Danielle’s work combines atmospheric dynamics with hydrology and wildfires in order to offer insightful observations on the extreme events that come with climate change. Her presentation is extremely relevant for those of us living in California that experience alarming fire events first hand, and we are excited to have her present as a member of our Bren community at the first virtual seminar. — Rachel Torres, Bren School PhD Student
In 2018, California experienced its deadliest fire season to date, with 100 fatalities and almost two million acres burnt. One year later, Australia suffered an unprecedented wildfire season with tens of fatalities and thousands of lost homes. These recent events are part of a multi-decadal trend in global wildfire severity and area, largely driven by human activities. Anthropogenic climate change modifies the spatial and temporal patterns of drought, while fire and land management have altered vegetation and hydrologic conditions. In this seminar, I disentangle the roles of greenhouse gas and aerosol emissions in modifying the risk of weather conditions that enable extreme wildfire occurrence and spread. By leveraging a suite of new global climate model experiments, I show that historical greenhouse gas emissions have increased the risk of extreme wildfire conditions in recent decades, and could double this risk in many wildfire-prone regions by the end of the 21st century. While aerosols have generally dampened the risk of extreme wildfire conditions in the past, their effect is diminished and more localized in future projections. My research provides key insight into the observed and projected changes in global wildfire risk and has significant implications for mitigation and adaptation strategies.

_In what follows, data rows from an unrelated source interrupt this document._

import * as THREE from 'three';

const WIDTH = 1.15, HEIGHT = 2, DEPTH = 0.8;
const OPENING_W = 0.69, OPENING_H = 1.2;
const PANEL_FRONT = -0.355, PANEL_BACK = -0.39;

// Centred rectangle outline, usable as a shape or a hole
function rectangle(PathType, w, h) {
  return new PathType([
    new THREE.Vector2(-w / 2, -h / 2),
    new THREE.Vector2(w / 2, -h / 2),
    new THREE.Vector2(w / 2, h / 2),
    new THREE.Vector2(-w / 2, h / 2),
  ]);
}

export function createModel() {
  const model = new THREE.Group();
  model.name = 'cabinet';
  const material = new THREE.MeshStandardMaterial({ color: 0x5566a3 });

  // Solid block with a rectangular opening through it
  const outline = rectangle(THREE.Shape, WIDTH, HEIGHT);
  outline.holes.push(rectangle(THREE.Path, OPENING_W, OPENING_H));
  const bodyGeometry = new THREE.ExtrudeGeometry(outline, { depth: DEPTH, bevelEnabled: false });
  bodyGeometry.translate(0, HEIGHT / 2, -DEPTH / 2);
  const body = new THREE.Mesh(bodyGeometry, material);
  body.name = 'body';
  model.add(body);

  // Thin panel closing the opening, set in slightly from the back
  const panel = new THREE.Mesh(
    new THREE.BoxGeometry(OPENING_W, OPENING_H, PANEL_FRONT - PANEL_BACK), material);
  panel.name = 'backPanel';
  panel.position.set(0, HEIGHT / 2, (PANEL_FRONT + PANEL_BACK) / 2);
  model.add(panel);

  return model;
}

Danielle Touma is a postdoctoral scholar at the Bren School of Environmental Science and Management advised by Dr. Samantha Stevenson. Danielle’s research advances our understanding of the mechanisms in which anthropogenic activities impact extreme hydroclimate events. She leverages a multitude of regional and global hydroclimate datasets, derived from direct observations and numerical modeling, to investigate spatiotemporal variations in extreme precipitation, drought, and wildfire. Danielle also enjoys mentoring and teaching K-12 and university STEM students through various outreach capacities. Danielle received her PhD from Stanford University in Earth System Science in 2019, and completed her M.S (2011) and B.S. (2009) degrees in Civil and Environmental Engineering from NC State University.